*Exercise*
Give back, word for word, the lines in the listing below from the one holding "r = bmesh.ops.extrude_face_region(bm, geom=[f])" down to the one holding "0.95), bevel=0.012, mirror=True)", both ends included.

*Input data*
* * * * *

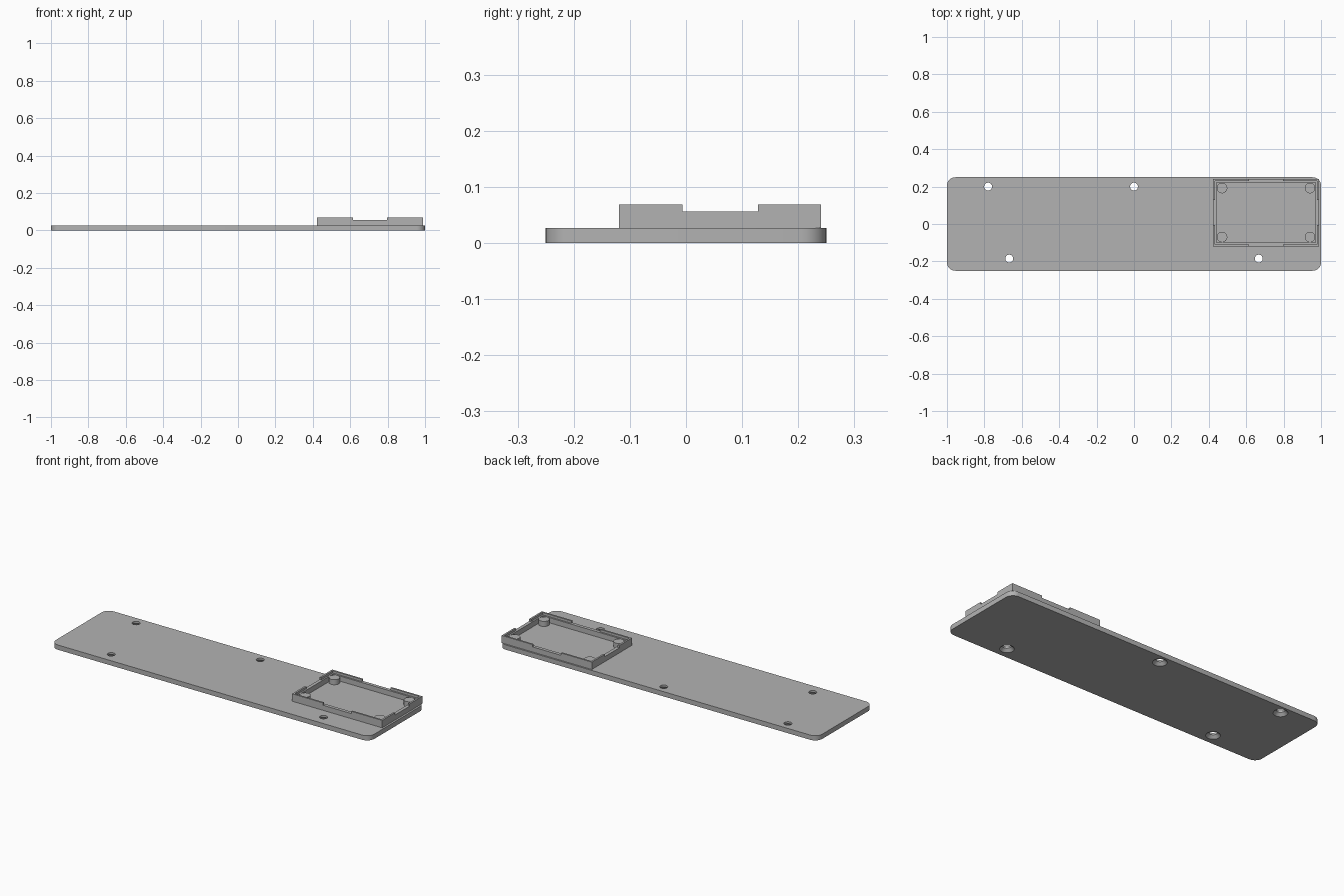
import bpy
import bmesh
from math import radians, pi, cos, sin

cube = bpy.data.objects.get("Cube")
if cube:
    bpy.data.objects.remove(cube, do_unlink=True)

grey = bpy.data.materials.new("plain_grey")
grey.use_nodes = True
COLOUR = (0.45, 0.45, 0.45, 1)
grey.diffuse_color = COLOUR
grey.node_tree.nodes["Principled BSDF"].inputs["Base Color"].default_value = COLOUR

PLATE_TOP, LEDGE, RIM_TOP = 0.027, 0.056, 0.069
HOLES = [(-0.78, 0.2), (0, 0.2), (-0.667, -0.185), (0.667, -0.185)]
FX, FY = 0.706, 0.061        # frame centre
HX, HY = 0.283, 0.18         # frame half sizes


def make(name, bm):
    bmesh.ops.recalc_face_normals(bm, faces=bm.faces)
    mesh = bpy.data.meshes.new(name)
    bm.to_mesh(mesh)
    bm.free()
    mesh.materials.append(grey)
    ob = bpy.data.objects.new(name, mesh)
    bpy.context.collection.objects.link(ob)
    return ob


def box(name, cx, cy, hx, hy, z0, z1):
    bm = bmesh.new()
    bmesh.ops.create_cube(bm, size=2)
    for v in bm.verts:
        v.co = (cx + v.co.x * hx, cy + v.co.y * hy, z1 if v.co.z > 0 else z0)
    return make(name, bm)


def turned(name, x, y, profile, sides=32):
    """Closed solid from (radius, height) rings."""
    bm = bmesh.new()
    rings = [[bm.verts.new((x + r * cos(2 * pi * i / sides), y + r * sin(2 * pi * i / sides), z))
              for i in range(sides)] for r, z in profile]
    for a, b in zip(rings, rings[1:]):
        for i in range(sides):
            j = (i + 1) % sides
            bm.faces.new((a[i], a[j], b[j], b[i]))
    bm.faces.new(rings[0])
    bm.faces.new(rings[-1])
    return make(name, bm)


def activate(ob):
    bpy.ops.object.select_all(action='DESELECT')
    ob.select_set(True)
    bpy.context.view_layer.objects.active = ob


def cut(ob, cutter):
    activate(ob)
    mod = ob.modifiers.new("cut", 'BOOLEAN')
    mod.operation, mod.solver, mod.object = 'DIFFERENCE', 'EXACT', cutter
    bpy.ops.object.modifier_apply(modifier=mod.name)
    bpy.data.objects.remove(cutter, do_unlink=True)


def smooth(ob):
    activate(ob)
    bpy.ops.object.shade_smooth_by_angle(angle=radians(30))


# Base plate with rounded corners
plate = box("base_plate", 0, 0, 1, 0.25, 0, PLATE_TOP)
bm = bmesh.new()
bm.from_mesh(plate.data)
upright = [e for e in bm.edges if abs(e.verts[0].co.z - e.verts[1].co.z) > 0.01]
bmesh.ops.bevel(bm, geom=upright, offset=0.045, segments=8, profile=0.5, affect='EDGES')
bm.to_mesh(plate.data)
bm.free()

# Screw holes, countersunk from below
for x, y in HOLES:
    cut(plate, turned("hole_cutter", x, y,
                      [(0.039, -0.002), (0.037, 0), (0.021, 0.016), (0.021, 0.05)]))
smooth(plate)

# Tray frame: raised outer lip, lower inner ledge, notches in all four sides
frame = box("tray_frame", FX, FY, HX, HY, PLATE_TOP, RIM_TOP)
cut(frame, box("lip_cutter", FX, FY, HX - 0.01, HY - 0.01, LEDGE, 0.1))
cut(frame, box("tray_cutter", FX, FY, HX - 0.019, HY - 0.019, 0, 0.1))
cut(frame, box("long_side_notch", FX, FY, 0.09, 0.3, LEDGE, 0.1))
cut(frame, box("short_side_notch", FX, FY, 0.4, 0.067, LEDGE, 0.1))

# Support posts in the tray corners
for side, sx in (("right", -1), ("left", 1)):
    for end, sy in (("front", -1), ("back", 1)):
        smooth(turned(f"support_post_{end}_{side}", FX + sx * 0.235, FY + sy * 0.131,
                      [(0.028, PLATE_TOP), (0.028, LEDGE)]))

* * * * *

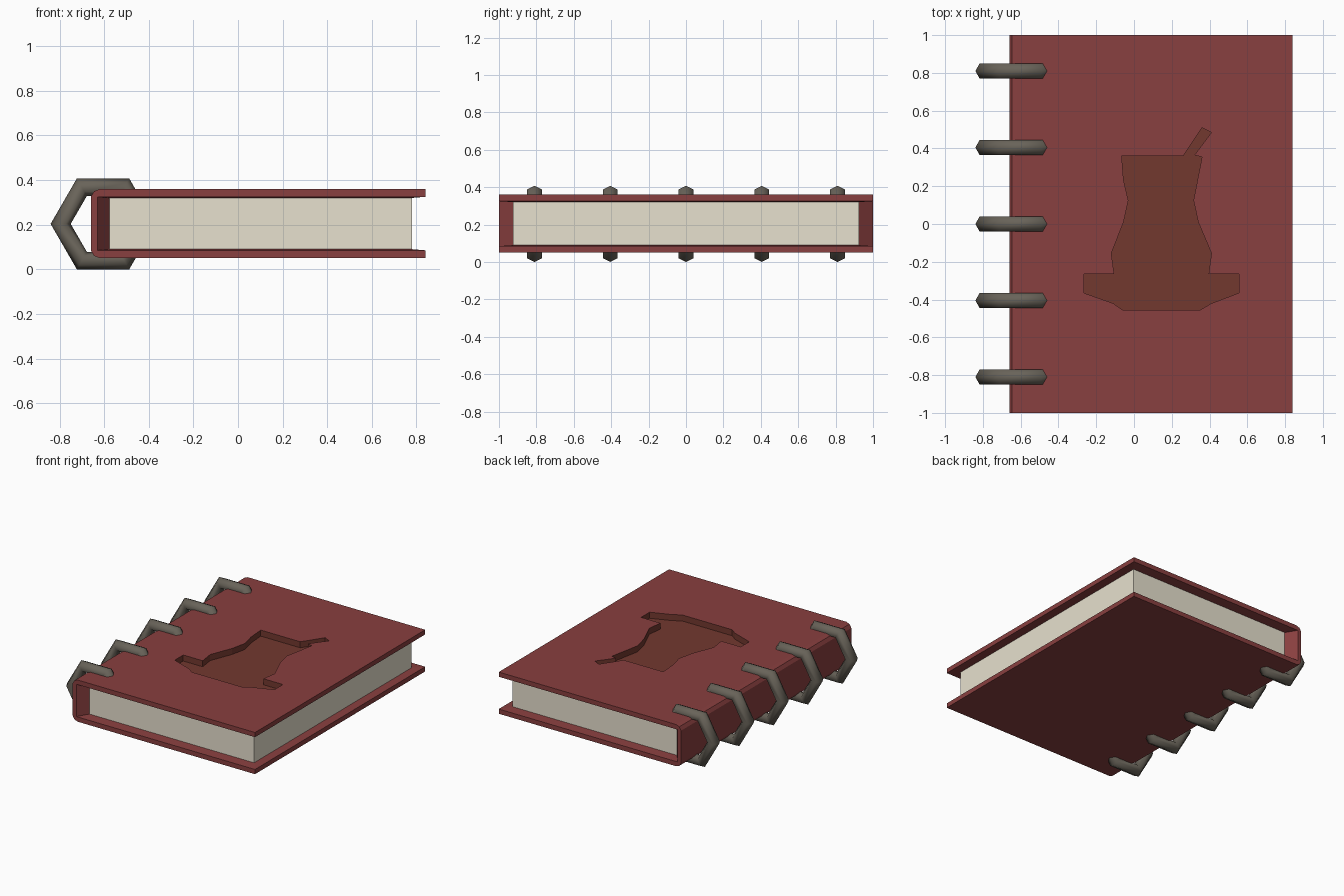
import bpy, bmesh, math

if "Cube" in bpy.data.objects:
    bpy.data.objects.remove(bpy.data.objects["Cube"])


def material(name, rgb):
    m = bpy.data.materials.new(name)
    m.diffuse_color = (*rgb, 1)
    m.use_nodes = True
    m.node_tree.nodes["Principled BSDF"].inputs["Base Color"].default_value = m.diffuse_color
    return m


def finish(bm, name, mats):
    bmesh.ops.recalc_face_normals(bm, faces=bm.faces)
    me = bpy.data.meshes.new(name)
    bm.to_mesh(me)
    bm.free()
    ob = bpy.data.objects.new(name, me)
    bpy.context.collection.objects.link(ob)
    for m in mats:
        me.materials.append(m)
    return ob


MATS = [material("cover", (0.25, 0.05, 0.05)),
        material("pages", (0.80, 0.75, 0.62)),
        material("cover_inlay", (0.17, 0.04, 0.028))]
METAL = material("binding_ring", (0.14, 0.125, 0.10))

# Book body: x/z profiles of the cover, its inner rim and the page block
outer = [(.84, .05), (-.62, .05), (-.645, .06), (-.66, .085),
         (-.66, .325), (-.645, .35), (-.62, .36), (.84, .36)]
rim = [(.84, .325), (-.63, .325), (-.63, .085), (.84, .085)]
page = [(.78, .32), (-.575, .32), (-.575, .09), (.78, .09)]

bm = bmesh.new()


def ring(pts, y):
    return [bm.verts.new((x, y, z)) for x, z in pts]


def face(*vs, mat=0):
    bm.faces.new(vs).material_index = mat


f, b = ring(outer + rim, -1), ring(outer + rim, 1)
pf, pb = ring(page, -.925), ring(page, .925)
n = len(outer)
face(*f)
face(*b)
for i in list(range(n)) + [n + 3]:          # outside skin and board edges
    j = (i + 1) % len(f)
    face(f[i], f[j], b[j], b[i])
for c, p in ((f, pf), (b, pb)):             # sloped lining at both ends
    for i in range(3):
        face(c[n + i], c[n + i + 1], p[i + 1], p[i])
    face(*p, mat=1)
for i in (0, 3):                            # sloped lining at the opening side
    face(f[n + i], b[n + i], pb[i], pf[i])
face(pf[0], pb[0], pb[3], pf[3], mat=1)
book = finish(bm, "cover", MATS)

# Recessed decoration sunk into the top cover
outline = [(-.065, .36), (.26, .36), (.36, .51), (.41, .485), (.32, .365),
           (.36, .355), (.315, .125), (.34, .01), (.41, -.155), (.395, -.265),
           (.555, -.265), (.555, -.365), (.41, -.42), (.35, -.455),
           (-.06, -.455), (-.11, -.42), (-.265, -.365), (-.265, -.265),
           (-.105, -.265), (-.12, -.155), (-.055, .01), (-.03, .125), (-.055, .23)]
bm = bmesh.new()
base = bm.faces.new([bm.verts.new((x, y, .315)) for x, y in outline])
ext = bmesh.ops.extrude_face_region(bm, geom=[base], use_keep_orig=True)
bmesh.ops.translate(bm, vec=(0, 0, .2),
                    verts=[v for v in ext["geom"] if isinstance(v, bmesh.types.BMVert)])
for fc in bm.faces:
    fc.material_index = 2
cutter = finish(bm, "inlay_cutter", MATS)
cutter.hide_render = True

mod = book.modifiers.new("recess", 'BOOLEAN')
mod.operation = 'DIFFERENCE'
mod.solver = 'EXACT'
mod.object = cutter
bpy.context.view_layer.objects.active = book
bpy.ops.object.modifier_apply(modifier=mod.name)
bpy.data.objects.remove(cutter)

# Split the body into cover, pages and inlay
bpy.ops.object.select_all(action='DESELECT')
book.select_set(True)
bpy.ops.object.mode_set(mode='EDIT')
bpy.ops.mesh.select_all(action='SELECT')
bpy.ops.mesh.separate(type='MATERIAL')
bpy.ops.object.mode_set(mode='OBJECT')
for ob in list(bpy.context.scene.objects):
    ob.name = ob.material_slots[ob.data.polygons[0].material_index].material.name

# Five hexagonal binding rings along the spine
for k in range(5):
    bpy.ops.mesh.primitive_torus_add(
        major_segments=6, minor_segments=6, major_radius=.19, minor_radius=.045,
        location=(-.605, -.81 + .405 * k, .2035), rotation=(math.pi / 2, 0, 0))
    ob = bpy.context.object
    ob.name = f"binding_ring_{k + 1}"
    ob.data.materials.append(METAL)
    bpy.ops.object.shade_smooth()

* * * * *

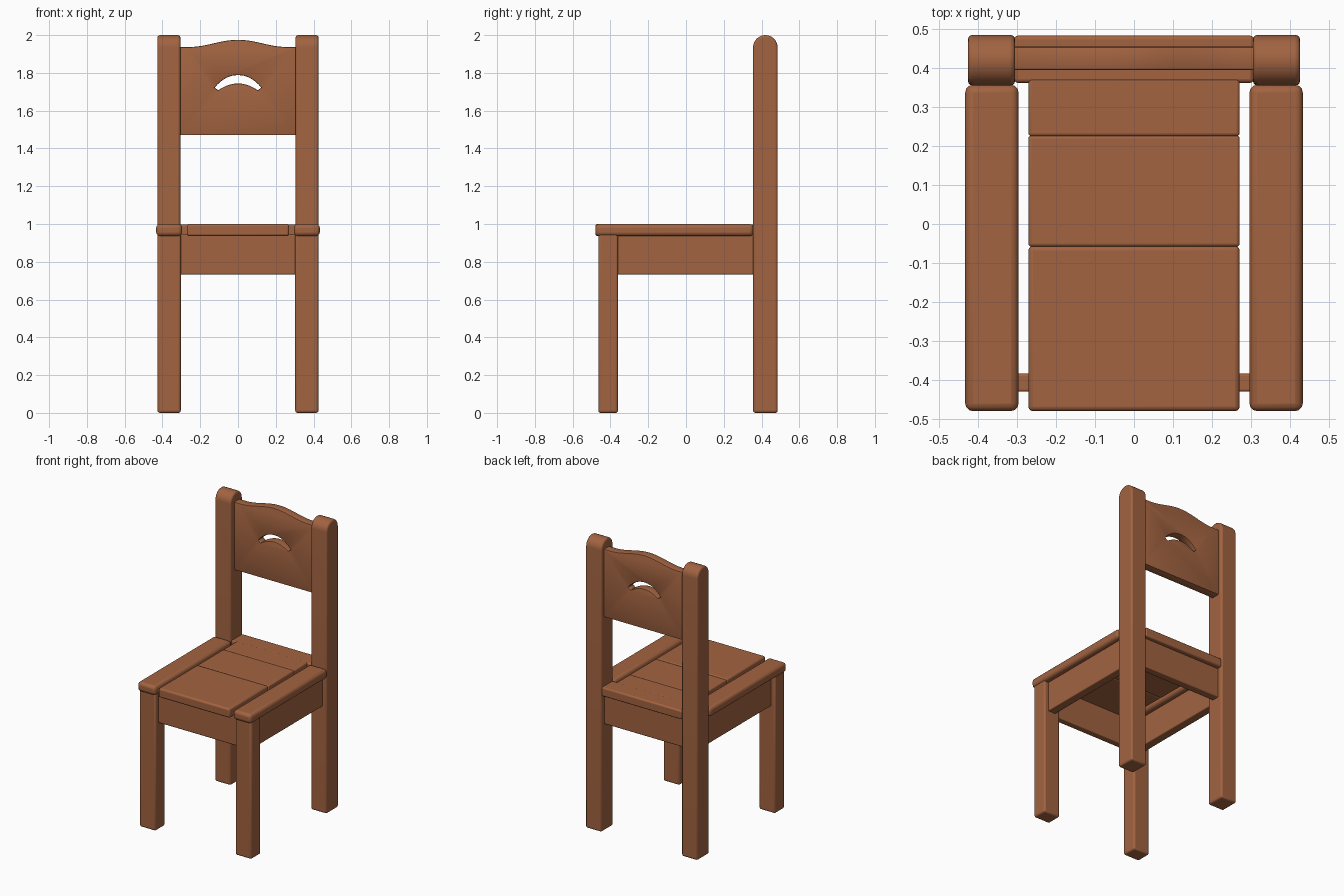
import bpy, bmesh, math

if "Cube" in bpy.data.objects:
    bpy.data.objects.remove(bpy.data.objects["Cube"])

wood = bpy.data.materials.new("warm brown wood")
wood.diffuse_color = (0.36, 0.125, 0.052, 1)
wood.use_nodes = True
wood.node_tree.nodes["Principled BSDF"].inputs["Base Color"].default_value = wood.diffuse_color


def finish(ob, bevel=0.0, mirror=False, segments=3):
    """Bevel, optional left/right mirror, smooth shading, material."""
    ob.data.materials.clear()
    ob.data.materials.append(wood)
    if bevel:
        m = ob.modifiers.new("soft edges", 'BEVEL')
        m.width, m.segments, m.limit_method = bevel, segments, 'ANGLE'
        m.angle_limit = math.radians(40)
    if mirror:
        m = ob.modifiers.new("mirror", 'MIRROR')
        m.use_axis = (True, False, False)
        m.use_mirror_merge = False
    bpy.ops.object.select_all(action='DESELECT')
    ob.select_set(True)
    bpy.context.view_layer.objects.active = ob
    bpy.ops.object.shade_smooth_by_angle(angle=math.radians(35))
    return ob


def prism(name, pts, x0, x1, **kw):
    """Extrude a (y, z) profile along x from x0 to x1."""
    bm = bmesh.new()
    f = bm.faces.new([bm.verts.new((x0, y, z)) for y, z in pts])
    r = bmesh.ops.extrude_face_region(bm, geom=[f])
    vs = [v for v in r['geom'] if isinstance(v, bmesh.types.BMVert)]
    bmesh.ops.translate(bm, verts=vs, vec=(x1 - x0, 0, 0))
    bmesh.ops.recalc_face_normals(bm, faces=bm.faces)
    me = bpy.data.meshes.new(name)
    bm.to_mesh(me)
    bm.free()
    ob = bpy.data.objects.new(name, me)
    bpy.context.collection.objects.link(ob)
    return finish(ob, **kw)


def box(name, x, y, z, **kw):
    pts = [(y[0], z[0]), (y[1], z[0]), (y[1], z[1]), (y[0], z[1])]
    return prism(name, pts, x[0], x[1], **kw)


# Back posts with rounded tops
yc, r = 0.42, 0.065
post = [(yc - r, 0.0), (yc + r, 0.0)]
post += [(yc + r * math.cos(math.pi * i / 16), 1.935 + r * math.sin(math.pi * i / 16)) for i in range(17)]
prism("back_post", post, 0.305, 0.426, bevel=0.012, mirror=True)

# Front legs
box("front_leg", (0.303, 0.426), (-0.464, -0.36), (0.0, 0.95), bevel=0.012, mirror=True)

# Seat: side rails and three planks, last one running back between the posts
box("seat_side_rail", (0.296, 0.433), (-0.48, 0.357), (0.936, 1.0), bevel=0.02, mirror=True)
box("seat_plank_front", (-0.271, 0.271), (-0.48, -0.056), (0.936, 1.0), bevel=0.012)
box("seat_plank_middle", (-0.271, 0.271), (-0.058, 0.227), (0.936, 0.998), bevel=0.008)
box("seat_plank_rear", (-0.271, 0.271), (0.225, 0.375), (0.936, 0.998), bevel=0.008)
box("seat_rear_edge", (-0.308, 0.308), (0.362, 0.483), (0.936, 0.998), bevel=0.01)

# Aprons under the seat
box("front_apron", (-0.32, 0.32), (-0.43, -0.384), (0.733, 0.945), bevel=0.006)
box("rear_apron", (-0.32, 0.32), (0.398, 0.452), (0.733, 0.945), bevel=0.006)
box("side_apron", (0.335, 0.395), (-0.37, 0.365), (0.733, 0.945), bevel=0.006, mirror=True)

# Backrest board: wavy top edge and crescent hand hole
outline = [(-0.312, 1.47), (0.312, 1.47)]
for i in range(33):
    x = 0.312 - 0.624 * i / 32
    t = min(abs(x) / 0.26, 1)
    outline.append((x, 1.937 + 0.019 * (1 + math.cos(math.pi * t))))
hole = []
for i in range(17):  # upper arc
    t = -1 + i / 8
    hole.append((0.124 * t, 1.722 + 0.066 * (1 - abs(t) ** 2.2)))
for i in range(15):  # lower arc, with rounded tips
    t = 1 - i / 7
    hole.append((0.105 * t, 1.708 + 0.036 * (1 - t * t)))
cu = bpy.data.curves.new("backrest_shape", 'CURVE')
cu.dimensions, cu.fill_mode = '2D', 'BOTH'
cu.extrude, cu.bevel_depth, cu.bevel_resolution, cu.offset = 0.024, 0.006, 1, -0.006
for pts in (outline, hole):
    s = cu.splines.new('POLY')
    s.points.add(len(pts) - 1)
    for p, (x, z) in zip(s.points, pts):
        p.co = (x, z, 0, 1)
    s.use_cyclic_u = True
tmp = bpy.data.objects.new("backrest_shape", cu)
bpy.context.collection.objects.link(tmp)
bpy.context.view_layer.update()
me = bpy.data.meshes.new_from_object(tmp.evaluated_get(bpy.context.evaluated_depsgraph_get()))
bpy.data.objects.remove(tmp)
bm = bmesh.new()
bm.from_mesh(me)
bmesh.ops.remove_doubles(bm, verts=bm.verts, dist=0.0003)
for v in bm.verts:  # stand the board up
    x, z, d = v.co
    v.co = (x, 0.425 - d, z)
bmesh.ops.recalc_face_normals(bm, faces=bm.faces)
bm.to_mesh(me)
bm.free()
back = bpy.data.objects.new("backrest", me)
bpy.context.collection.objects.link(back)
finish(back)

* * * * *

*The answer*
    r = bmesh.ops.extrude_face_region(bm, geom=[f])
    vs = [v for v in r['geom'] if isinstance(v, bmesh.types.BMVert)]
    bmesh.ops.translate(bm, verts=vs, vec=(x1 - x0, 0, 0))
    bmesh.ops.recalc_face_normals(bm, faces=bm.faces)
    me = bpy.data.meshes.new(name)
    bm.to_mesh(me)
    bm.free()
    ob = bpy.data.objects.new(name, me)
    bpy.context.collection.objects.link(ob)
    return finish(ob, **kw)


def box(name, x, y, z, **kw):
    pts = [(y[0], z[0]), (y[1], z[0]), (y[1], z[1]), (y[0], z[1])]
    return prism(name, pts, x[0], x[1], **kw)


# Back posts with rounded tops
yc, r = 0.42, 0.065
post = [(yc - r, 0.0), (yc + r, 0.0)]
post += [(yc + r * math.cos(math.pi * i / 16), 1.935 + r * math.sin(math.pi * i / 16)) for i in range(17)]
prism("back_post", post, 0.305, 0.426, bevel=0.012, mirror=True)

# Front legs
box("front_leg", (0.303, 0.426), (-0.464, -0.36), (0.0, 0.95), bevel=0.012, mirror=True)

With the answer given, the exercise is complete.